Susan Feniger's Tatsutage Fried Chicken with Spicy Yuzu Mayonnaise Recipe
- In a large mixing bowl combine the soy sauce, mirin, garlic, ginger, rice wine vinegar, and honey. Stir well and set aside.
- Cover all of the chicken pieces with the marinade and marinate for 2 1/2 hours.
- Preheat oven to 350°F.
- Remove the chicken from the marinade and place it skin side up on a greased cookie sheet.
- Bake in the oven for 30 minutes. Remove from pan and set aside to cool.
- Meanwhile make your batter.
- In a medium mixing bowl, whisk together the rice flour, 3/4 cup all-purpose flour, salt, and furikake.
- Slowly whisk in the soda water until you have created a light and smooth batter.
- Prepare a pot for frying. A high sided, thick-bottomed pot with 5 to 6-inch sides works best. Fill the pot with vegetable oil so that the oil reaches halfway up the sides.
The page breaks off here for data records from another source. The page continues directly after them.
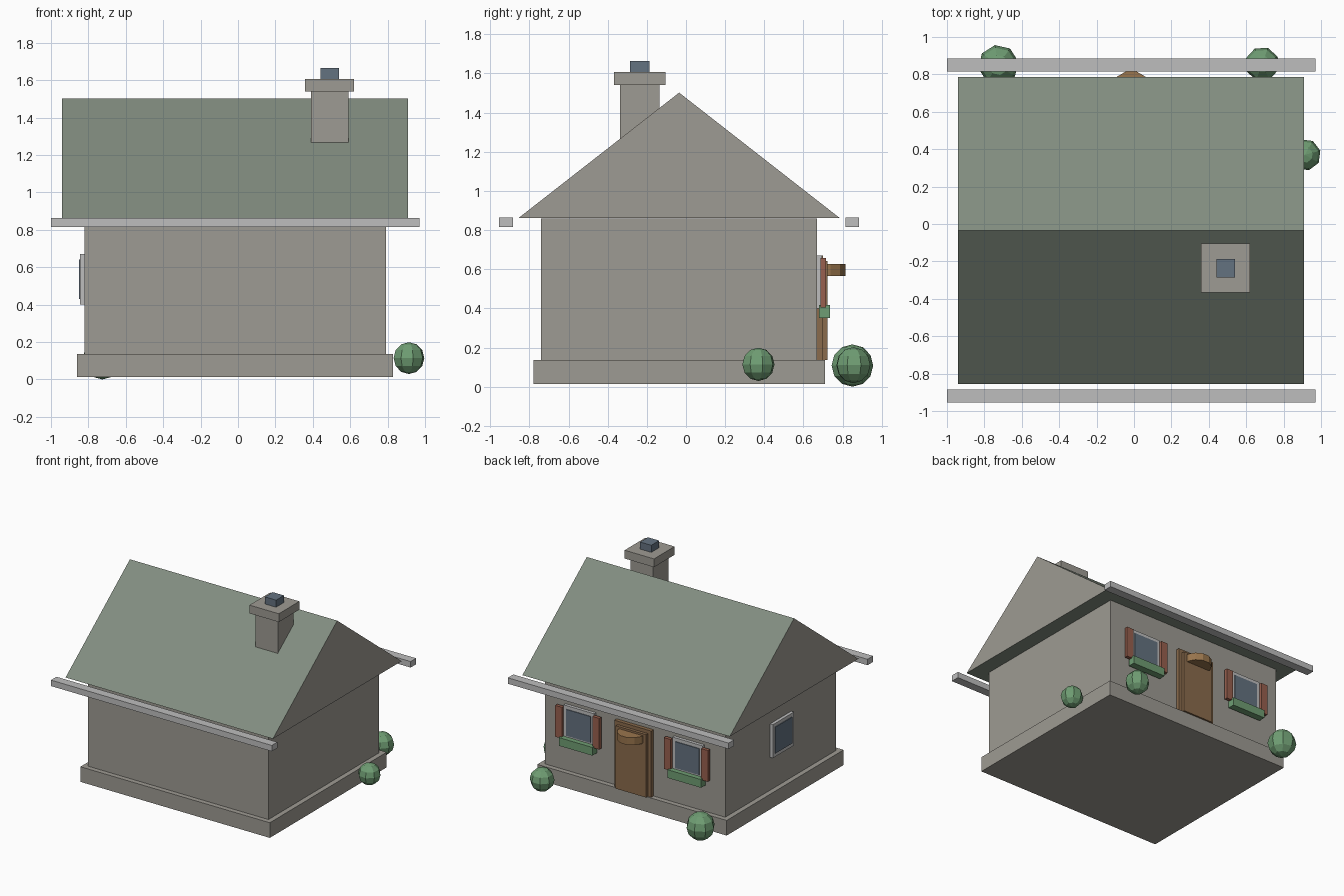
import bpy, math
from mathutils import Matrix

cube = bpy.data.objects.get("Cube")
if cube:
    bpy.data.objects.remove(cube, do_unlink=True)

CX, CY = -0.015, -0.035   # centre of the house


def material(name, hex_code):
    """Flat material from an sRGB hex colour, converted to linear."""
    srgb = [int(hex_code[i:i + 2], 16) / 255 for i in (0, 2, 4)]
    colour = [((c + 0.055) / 1.055) ** 2.4 for c in srgb] + [1]
    mat = bpy.data.materials.new(name)
    mat.use_nodes = True
    mat.diffuse_color = colour
    mat.node_tree.nodes["Principled BSDF"].inputs["Base Color"].default_value = colour
    return mat


STONE = material("warm grey stone", "9E9B93")
ROOF = material("sage roof", "828D80")
TRIM = material("pale grey trim", "BEBEBE")
GLASS = material("slate blue glass", "647280")
DOOR = material("brown wood", "8A6B4C")
AWNING = material("light brown wood", "99754D")
SHUTTER = material("red brown shutter", "98604E")
LEAF = material("leaf green", "6F9D73")


def add(name, verts, faces, *mats):
    mesh = bpy.data.meshes.new(name)
    mesh.from_pydata(verts, [], faces)
    for m in mats:
        mesh.materials.append(m)
    obj = bpy.data.objects.new(name, mesh)
    bpy.context.collection.objects.link(obj)
    return obj


def box(name, xs, ys, zs, mat):
    verts = [(x, y, z) for z in zs for y in ys for x in xs]
    faces = [(0, 2, 3, 1), (4, 5, 7, 6), (0, 1, 5, 4),
             (2, 6, 7, 3), (0, 4, 6, 2), (1, 3, 7, 5)]
    return add(name, verts, faces, mat)


def around(c, half):
    return (c - half, c + half)


# House body
box("foundation", around(CX, 0.845), around(CY, 0.745), (0.013, 0.135), STONE)
box("walls", around(CX, 0.805), around(CY, 0.705), (0.135, 0.86), STONE)

# Gabled roof: sage slopes and underside, stone gable ends
x0, x1 = around(CX, 0.925)
y0, y1 = around(CY, 0.82)
roof = add("roof",
           [(x, y, z) for x in (x0, x1) for y, z in ((y0, 0.862), (y1, 0.862), (CY, 1.502))],
           [(0, 2, 1), (3, 4, 5), (0, 1, 4, 3), (1, 2, 5, 4), (2, 0, 3, 5)], ROOF, STONE)
for face in roof.data.polygons:
    face.material_index = int(len(face.vertices) == 3)

# Eave boards
for side, name in ((-1, "front_eave_board"), (1, "back_eave_board")):
    box(name, around(CX, 0.985), around(CY + side * 0.885, 0.035), (0.815, 0.863), TRIM)

# Chimney
CHX, CHY = 0.49, -0.236
box("chimney_stack", around(CHX, 0.1), around(CHY, 0.1), (1.1, 1.54), STONE)
box("chimney_cap", around(CHX, 0.131), around(CHY, 0.131), (1.54, 1.607), STONE)
box("chimney_pot", around(CHX, 0.05), around(CHY, 0.05), (1.607, 1.664), GLASS)

# Back windows with shutters and flower boxes
WALL = CY + 0.705
for side, label in ((-1, "right"), (1, "left")):
    wx = CX + side * 0.485
    box(label + "_window_frame", around(wx, 0.135), (WALL, WALL + 0.025), (0.4, 0.67), TRIM)
    box(label + "_window_glass", around(wx, 0.108), (WALL, WALL + 0.031), (0.43, 0.642), GLASS)
    box(label + "_flower_box", around(wx, 0.15), (WALL + 0.01, WALL + 0.066), (0.352, 0.418), LEAF)
    for k, tag in ((-1, "right"), (1, "left")):
        box(f"{label}_window_{tag}_shutter", around(wx + k * 0.167, 0.03),
            (WALL + 0.018, WALL + 0.046), (0.405, 0.657), SHUTTER)

# Side window
WX = CX - 0.805
box("side_window_frame", (WX - 0.025, WX), around(CY, 0.135), (0.4, 0.67), TRIM)
box("side_window_glass", (WX - 0.031, WX), around(CY, 0.108), (0.43, 0.642), GLASS)

# Door with rounded awning
box("door_frame", around(CX, 0.165), (WALL, WALL + 0.03), (0.135, 0.67), DOOR)
box("door", around(CX, 0.135), (WALL, WALL + 0.054), (0.135, 0.642), DOOR)
bpy.ops.mesh.primitive_cylinder_add(vertices=12, radius=0.11, depth=0.06,
                                    location=(CX, 0.709, 0.596),
                                    rotation=(0, 0, math.radians(15)))
awning = bpy.context.object
awning.name = "door_awning"
awning.data.materials.append(AWNING)

# Round bushes
for name, r, loc, turn in (("right_bush", 0.108, (-0.725, 0.85, 0.108), 10),
                           ("left_bush", 0.092, (0.685, 0.855, 0.11), 25),
                           ("side_bush", 0.085, (0.914, 0.37, 0.114), 15)):
    bpy.ops.mesh.primitive_uv_sphere_add(segments=8, ring_count=6, radius=r, location=loc,
                                         rotation=(0, 0, math.radians(turn)))
    bush = bpy.context.object
    bush.name = name
    bush.data.materials.append(LEAF)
Remember, the oil will expand and rise as it heats.
- Heat the oil on medium heat for approximately 4 to 5 minutes, or until a drop of batter floats immediately.
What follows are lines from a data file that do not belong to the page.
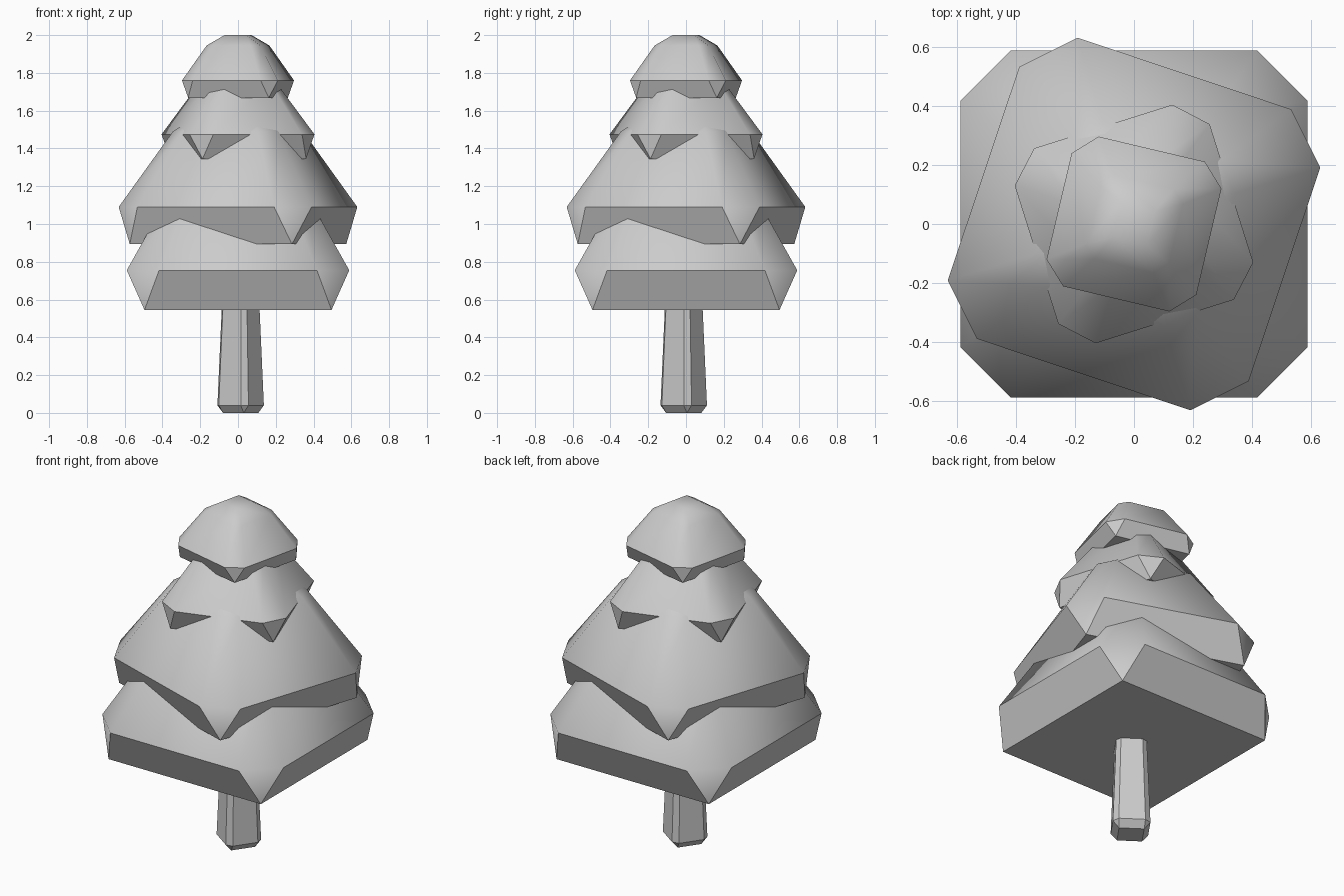
import bpy, bmesh
from math import radians, cos, sin

if "Cube" in bpy.data.objects:
    bpy.data.objects.remove(bpy.data.objects["Cube"])

HALF = 9.65  # half angle of each cut corner, in degrees


def ring(bm, z, radius, angle, octagon, centre):
    """Square ring (4 corners) or cut-corner square ring (8 points)."""
    offsets = (-HALF, HALF) if octagon else (0,)
    return [bm.verts.new((centre[0] + radius * cos(radians(angle + 90 * k + o)),
                          centre[1] + radius * sin(radians(angle + 90 * k + o)), z))
            for k in range(4) for o in offsets]


def square_to_octagon(bm, sq, oc):
    for k in range(4):
        n = (k + 1) % 4
        bm.faces.new((sq[k], oc[2 * k], oc[2 * k + 1]))
        bm.faces.new((sq[k], oc[2 * k + 1], oc[2 * n], sq[n]))


def cut_block(name, angle, levels, centre=(0, 0)):
    """Block with cut corners; levels = (z, radius) for base, rim, shoulder, cap."""
    bm = bmesh.new()
    base, rim, shoulder, cap = [
        ring(bm, z, r, angle, i in (1, 2), centre) for i, (z, r) in enumerate(levels)]
    bm.faces.new(base)
    bm.faces.new(cap)
    square_to_octagon(bm, base, rim)
    square_to_octagon(bm, cap, shoulder)
    for i in range(8):
        j = (i + 1) % 8
        bm.faces.new((rim[i], rim[j], shoulder[j], shoulder[i]))
    bmesh.ops.recalc_face_normals(bm, faces=bm.faces)
    me = bpy.data.meshes.new(name)
    bm.to_mesh(me)
    bm.free()
    for p in me.polygons:
        p.use_smooth = True
    me.set_sharp_from_angle(angle=radians(40))
    ob = bpy.data.objects.new(name, me)
    bpy.context.collection.objects.link(ob)
    return ob


# Trunk
trunk = cut_block("trunk", 10,
                  [(0, 0.095), (0.04, 0.123), (0.60, 0.098), (0.64, 0.08)],
                  centre=(0.014, -0.012))
trunk.data.set_sharp_from_angle(angle=radians(20))

# Foliage tiers, each twisted against the one below
cut_block("foliage_bottom", 45, [(0.545, 0.70), (0.755, 0.722), (1.18, 0.43), (1.31, 0.19)])
cut_block("foliage_lower", 26.5, [(0.893, 0.64), (1.09, 0.66), (1.49, 0.36), (1.61, 0.175)])
cut_block("foliage_upper", -27.5, [(1.345, 0.407), (1.475, 0.425), (1.745, 0.215), (1.825, 0.11)])
cut_block("foliage_top", 31.7, [(1.668, 0.31), (1.76, 0.32), (1.945, 0.179), (2.0, 0.084)])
- Place some all-purpose flour in a shallow bowl. Coat each piece of chicken in the flour and tap off any excess.
- Dip the floured chicken in the batter and fry for 2 to 3 minutes, or until golden brown. You may need to do this a few pieces at a time, depending on the size of your pot. Remember, the chicken is already cooked, you are simply frying to create a crispy shell.
- Remove the chicken from the oil and drain on paper towels.
- Serve immediately with Spicy Yuzu Mayonnaise.
For Spicy Yuzy Mayonaise:
- Place all of the ingredients in a small mixing bowl and whisk together well until evenly incorporated.
NOTE: The Japanese mayonnaise and yuzu juice add an element to this simple sauce that makes it exceptionally delicious. However, if those items cannot be found, you may use regular store bought mayonnaise, lemon juice, salt and any fresh chile, chopped or pureed in a blender, to create a similar result. Yuzu is a sour Japanese citrus fruit which is about the size of a tangerine and has an aroma and flavor that is distinct from any other citrus fruit, somewhat akin to a cross between grapefruit and lime.